My partner and I recently completed a documentary called Freedom’s Ride. We documented two groups of high school students from diverse backgrounds as they retraced the Civil Rights Movement of the 1960’s. http://vimeo.com/4106326.
It was the first time we went HD and the first time we went tapeless. The shoot and working on the fly is a story in itself, but for this entry I’ll talk about the edit. Since the shoot itself was of the trip and interviews, the material was brought into the system along the way. When I got to home base, I transfered the files into mov files for Final Cut, imported them into my project and stored the media on external hard drives.
My intitial rough cut was 90 minutes long and was only intended for the students and teachers who had taken the journey.
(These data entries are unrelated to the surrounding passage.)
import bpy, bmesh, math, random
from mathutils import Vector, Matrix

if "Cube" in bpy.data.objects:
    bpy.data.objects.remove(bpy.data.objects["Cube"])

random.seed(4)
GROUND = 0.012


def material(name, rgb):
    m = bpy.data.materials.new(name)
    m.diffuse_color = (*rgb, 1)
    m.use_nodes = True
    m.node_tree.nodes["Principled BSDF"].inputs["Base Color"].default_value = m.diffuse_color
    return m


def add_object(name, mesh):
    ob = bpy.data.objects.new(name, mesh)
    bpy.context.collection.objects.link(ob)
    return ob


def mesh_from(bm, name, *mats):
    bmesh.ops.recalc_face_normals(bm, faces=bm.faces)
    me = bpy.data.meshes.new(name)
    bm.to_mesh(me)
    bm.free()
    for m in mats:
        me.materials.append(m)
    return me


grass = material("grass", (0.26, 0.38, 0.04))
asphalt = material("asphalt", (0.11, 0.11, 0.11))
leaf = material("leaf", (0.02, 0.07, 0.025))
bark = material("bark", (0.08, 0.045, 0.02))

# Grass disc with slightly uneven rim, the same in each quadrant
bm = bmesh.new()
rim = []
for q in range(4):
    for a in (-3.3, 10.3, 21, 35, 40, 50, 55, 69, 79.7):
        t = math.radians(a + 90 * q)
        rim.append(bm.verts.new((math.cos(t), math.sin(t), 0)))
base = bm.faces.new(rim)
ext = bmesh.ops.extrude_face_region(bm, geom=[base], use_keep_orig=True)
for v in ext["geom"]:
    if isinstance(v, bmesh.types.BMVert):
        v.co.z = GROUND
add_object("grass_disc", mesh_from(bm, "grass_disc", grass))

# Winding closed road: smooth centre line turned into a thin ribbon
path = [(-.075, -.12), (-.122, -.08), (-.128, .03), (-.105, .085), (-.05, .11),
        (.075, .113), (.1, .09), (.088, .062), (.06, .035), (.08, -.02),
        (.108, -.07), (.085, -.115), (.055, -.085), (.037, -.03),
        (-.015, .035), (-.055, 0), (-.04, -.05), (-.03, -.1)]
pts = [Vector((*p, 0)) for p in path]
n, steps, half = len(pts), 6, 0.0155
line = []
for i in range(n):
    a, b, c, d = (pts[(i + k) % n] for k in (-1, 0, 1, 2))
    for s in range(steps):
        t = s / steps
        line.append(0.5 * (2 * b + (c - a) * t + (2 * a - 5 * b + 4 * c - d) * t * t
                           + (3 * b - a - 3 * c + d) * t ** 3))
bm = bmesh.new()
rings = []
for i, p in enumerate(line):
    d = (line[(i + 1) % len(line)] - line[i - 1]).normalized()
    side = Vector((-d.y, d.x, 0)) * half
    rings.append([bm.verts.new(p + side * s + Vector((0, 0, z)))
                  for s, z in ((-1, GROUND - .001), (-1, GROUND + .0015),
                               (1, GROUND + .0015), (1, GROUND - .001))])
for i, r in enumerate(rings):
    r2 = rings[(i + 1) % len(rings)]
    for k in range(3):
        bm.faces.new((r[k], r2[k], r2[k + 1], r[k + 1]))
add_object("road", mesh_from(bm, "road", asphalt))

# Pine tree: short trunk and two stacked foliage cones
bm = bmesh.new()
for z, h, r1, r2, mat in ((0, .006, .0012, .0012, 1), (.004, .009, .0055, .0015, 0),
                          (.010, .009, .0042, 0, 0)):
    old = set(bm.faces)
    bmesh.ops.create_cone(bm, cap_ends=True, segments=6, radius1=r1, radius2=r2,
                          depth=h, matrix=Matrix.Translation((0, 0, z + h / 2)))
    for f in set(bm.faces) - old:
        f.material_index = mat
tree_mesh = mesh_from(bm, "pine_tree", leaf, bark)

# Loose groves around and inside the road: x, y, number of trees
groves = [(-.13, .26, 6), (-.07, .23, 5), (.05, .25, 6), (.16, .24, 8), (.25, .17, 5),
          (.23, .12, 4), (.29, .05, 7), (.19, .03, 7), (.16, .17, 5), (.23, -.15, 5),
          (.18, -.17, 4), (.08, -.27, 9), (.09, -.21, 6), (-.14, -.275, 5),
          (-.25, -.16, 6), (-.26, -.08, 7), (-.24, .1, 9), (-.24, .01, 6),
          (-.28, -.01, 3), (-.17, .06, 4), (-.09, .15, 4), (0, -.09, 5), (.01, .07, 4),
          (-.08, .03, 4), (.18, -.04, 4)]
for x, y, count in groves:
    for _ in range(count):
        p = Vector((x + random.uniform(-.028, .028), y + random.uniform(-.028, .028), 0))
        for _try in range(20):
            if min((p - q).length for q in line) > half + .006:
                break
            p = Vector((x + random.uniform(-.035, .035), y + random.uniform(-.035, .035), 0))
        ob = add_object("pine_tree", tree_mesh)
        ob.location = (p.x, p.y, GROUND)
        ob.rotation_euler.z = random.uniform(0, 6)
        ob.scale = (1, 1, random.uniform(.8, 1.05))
I wanted to make sure that all the kids were included in that edit. It also became the structure of the piece.
After that first cut, I got involved in other things, but I knew that I was headed up to Maine in a month and I wanted to do the next edit working completely mobile while there.
I packed my MacBook Pro loaded with Final Cut Pro Suite, one external hard drive, a zip strip, headphones and a mouse into a relatively small backpack and headed up to Rockport, Maine. While my partner took The Platypus Workshop, I’d set up my portable editing suite at either the Rockport or Camden Library. It was quiet, peaceful and the Camden Library had the added plus of a beautiful seascape right out the window.
By the end of 9 days, I had cut the piece down to 28 minutes. My goal had been to finish before I headed for home. I not only made my goal, I got to show it to the Platypus participants who gave it a thumbs up.